**Work instructions**
Across the records below, how many lines include the string "name"? Respond with the number only.
*** Data excerpts ***
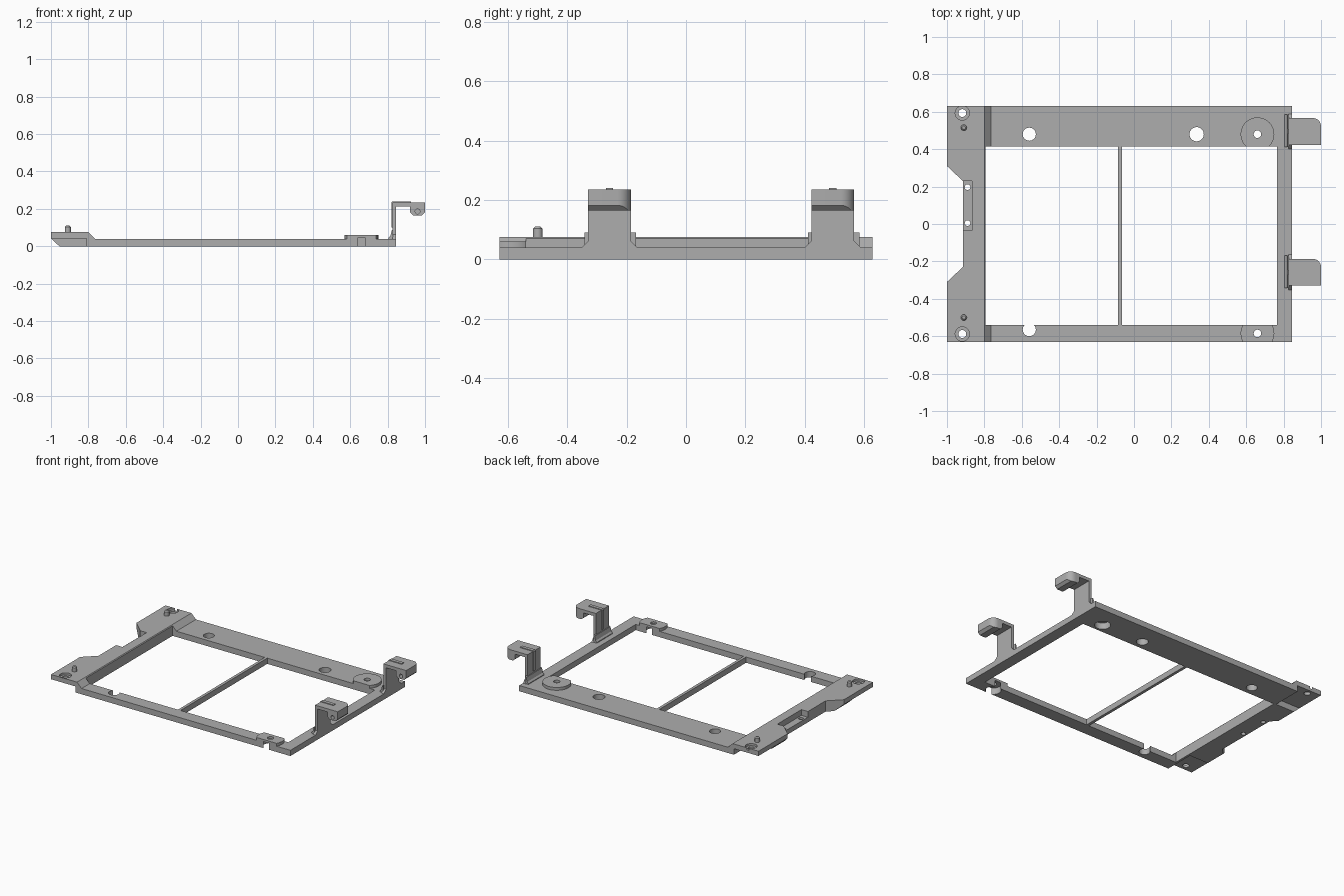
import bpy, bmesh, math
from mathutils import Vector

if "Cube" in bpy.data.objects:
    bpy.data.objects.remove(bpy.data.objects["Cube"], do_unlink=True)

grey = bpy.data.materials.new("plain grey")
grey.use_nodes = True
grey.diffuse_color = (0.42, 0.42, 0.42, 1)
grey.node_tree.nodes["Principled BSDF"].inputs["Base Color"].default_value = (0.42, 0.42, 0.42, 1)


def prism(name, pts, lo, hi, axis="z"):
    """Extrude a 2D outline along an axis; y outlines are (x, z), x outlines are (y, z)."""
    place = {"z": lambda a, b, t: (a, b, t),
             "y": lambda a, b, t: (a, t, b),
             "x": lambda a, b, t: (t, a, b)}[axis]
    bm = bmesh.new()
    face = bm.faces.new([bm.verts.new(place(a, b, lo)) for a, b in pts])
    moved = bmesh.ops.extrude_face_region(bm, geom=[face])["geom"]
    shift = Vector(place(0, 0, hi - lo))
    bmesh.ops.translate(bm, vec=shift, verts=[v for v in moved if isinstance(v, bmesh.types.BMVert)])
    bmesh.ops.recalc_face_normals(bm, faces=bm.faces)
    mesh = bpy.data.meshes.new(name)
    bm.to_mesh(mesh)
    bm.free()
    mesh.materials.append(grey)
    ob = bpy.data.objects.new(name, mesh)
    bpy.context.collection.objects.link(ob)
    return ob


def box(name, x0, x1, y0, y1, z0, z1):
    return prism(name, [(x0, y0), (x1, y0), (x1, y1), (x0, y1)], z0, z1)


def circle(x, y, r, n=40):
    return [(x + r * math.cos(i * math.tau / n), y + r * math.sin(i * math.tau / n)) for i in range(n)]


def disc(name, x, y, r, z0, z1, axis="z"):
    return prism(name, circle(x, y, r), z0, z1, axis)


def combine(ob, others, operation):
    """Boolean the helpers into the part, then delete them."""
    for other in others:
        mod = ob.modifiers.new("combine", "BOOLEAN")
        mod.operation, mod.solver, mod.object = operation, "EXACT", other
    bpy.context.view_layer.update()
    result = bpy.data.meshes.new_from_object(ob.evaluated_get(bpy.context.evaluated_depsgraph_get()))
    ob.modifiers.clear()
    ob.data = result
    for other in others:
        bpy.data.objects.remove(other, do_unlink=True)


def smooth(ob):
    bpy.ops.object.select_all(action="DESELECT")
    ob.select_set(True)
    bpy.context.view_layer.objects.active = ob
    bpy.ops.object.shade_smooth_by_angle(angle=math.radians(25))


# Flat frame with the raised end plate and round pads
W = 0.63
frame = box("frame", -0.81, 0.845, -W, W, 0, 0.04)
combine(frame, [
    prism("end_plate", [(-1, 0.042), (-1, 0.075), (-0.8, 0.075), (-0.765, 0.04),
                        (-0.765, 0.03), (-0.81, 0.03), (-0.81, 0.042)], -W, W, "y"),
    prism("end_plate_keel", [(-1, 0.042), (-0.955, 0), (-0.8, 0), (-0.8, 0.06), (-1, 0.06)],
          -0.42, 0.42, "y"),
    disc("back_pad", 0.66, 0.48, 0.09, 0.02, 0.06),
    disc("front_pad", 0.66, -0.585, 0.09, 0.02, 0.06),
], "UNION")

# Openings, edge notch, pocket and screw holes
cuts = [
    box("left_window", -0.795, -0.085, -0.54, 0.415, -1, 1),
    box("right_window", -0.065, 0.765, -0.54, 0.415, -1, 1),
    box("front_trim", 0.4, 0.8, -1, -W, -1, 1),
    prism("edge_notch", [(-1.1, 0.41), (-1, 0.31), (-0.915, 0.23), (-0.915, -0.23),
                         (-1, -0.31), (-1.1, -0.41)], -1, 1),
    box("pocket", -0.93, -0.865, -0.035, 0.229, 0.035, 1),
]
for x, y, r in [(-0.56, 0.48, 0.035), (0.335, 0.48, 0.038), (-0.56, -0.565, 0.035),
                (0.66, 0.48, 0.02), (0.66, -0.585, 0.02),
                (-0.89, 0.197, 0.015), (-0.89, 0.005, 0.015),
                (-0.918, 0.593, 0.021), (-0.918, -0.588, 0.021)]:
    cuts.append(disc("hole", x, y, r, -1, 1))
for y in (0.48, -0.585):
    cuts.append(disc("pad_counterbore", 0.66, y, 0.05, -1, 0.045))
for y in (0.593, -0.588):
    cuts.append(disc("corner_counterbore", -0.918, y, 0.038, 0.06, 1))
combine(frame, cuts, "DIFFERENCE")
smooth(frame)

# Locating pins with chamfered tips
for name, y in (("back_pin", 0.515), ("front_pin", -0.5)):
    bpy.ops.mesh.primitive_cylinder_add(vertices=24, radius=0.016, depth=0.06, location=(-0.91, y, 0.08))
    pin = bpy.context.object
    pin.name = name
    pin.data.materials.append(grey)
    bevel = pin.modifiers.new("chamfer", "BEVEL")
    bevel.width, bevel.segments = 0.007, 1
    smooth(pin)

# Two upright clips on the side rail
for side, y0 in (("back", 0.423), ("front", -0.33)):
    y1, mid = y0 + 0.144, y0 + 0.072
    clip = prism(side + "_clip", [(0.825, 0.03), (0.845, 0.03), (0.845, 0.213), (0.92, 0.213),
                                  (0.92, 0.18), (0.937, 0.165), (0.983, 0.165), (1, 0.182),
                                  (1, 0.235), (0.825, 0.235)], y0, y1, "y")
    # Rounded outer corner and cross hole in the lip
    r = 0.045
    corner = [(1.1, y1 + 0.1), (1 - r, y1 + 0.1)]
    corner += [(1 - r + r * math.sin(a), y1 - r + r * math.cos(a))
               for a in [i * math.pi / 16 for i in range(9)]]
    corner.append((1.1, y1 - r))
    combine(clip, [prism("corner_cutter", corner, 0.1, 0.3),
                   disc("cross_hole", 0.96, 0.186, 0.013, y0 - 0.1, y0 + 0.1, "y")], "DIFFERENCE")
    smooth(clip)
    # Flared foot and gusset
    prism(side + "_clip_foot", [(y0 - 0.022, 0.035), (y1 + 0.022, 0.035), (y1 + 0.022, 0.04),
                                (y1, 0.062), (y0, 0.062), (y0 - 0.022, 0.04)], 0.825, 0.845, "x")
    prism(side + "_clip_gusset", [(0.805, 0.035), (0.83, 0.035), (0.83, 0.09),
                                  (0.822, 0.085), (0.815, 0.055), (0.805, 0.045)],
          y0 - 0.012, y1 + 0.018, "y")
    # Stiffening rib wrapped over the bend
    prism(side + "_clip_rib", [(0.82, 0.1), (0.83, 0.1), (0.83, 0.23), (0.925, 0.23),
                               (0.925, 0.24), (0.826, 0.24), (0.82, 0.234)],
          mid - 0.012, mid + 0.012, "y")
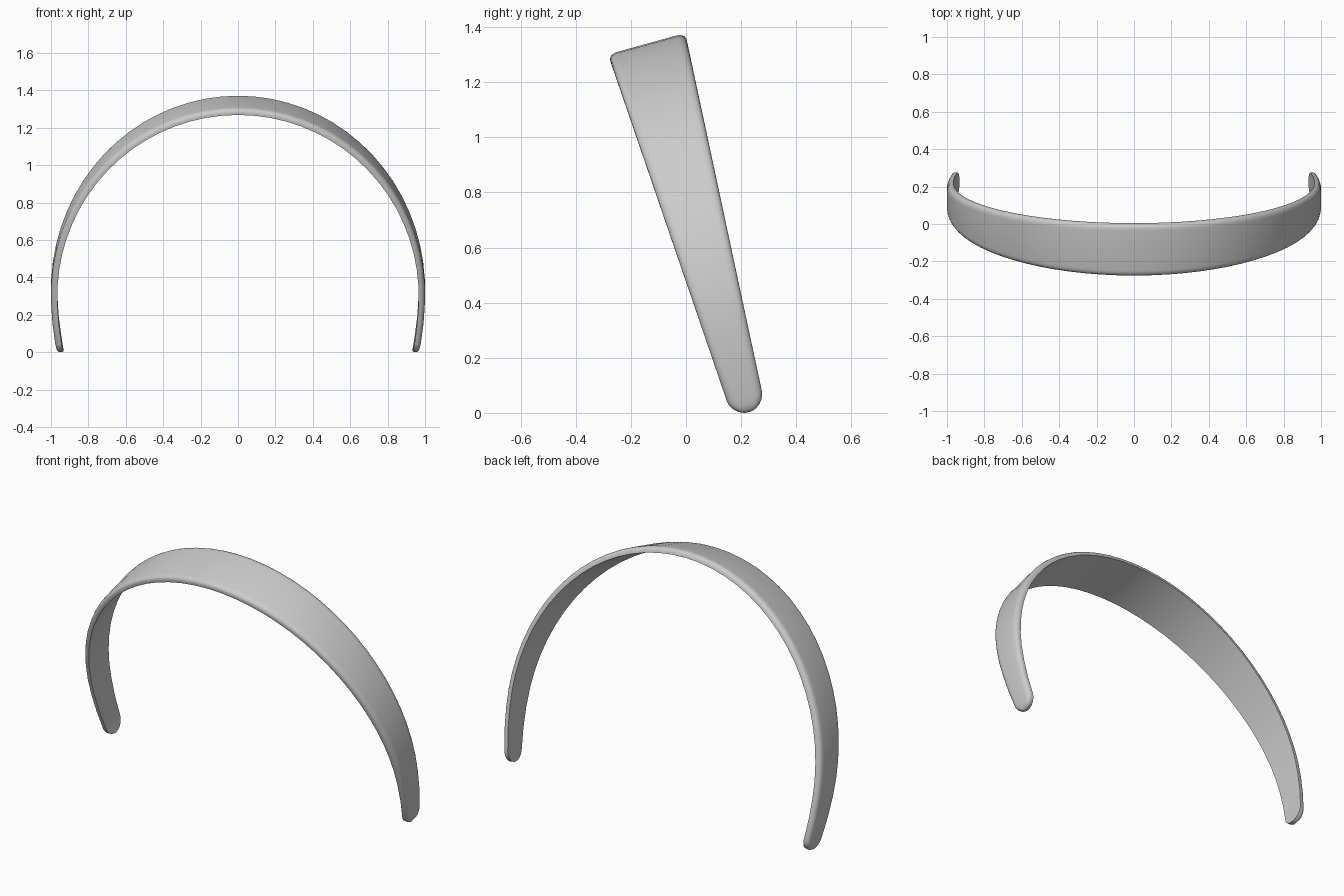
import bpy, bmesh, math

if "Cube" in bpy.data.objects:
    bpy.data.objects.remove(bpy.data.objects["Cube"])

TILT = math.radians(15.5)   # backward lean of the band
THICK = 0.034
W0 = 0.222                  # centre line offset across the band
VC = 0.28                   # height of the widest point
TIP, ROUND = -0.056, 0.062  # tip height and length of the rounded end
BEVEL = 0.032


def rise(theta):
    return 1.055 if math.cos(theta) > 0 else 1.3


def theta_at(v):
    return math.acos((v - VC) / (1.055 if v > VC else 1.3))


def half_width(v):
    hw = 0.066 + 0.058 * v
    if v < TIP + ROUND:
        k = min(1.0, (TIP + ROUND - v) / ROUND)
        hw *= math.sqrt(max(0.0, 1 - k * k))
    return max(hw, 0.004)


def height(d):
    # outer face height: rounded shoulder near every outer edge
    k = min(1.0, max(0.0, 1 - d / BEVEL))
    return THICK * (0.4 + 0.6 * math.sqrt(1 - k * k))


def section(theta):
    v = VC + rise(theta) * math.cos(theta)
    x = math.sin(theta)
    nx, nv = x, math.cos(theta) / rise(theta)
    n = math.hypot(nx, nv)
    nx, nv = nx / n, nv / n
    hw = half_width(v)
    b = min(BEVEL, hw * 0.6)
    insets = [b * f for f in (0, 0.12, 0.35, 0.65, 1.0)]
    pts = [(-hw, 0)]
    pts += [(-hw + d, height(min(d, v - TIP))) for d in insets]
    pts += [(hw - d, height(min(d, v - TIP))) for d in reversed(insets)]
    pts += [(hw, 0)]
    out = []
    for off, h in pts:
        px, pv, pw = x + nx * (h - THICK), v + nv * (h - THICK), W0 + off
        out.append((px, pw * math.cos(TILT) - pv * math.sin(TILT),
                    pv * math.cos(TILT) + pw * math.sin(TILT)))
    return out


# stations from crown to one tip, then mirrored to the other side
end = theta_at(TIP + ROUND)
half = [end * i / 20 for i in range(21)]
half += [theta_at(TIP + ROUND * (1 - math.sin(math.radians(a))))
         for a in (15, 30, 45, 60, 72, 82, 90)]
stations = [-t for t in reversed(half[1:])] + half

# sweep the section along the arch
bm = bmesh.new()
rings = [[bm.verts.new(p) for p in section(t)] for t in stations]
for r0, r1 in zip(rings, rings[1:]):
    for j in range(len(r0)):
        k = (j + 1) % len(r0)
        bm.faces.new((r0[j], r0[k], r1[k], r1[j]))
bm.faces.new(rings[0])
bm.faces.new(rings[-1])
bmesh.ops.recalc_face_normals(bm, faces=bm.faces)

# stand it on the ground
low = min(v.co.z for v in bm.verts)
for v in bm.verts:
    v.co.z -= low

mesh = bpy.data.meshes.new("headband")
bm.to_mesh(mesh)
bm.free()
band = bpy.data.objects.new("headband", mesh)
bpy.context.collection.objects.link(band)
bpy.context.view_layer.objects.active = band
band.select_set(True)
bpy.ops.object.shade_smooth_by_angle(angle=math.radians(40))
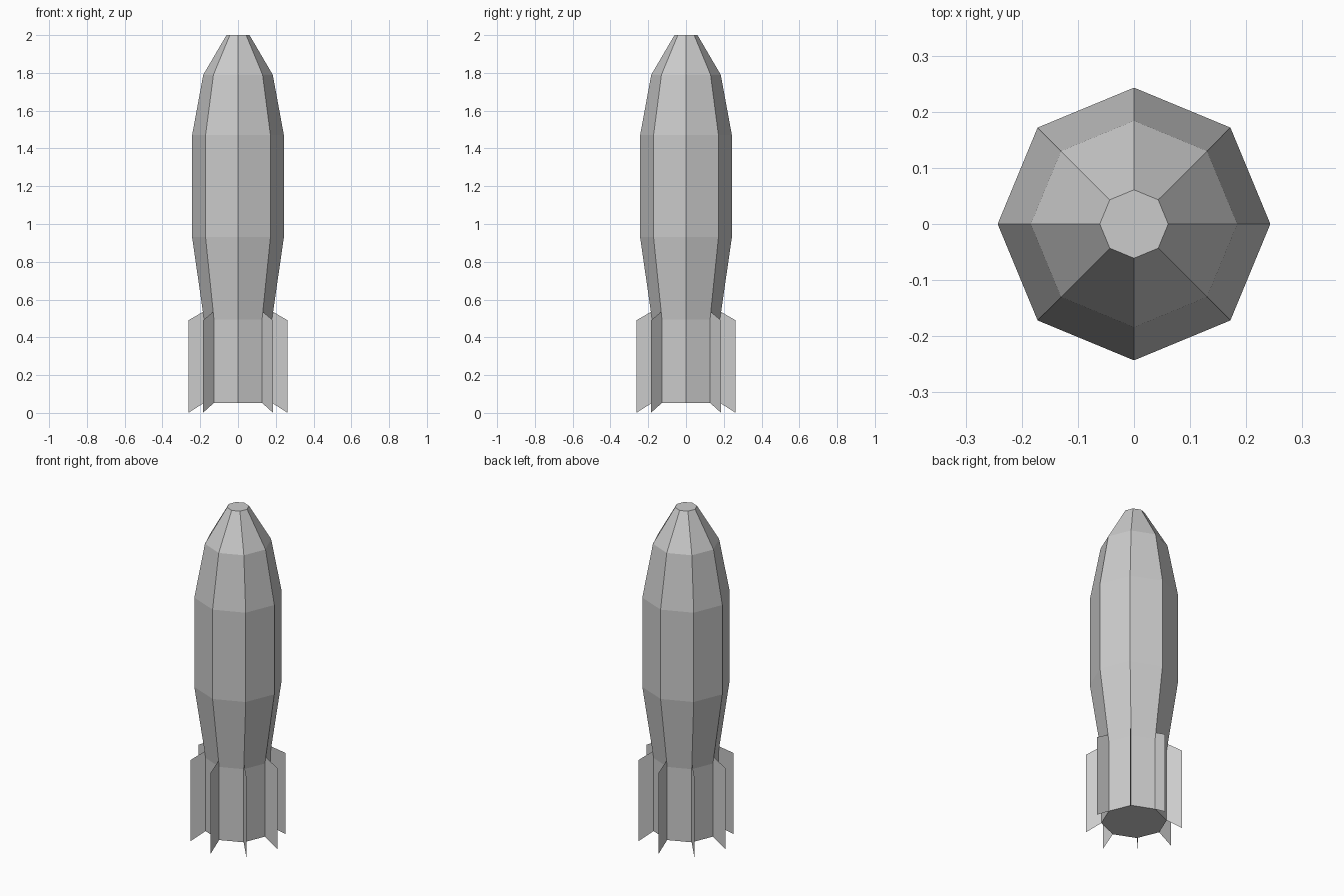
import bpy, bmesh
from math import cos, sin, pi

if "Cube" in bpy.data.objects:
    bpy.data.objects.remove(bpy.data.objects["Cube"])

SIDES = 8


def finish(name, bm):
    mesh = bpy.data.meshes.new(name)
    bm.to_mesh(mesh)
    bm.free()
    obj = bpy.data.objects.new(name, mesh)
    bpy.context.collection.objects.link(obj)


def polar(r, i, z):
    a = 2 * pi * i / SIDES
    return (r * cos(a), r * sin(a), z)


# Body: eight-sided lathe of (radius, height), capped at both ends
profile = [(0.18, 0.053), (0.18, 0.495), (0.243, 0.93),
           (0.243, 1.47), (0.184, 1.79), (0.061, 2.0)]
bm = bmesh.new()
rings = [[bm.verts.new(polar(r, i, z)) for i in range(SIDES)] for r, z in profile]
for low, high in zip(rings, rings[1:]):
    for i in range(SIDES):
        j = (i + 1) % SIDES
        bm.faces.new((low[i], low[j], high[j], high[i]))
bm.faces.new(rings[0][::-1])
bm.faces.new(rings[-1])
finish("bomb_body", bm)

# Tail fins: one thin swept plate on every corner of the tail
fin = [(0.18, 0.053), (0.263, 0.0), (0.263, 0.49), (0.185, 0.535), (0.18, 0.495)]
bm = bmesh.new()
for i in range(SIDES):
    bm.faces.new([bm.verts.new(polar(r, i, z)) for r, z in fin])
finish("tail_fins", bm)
***
**Exercise result**
12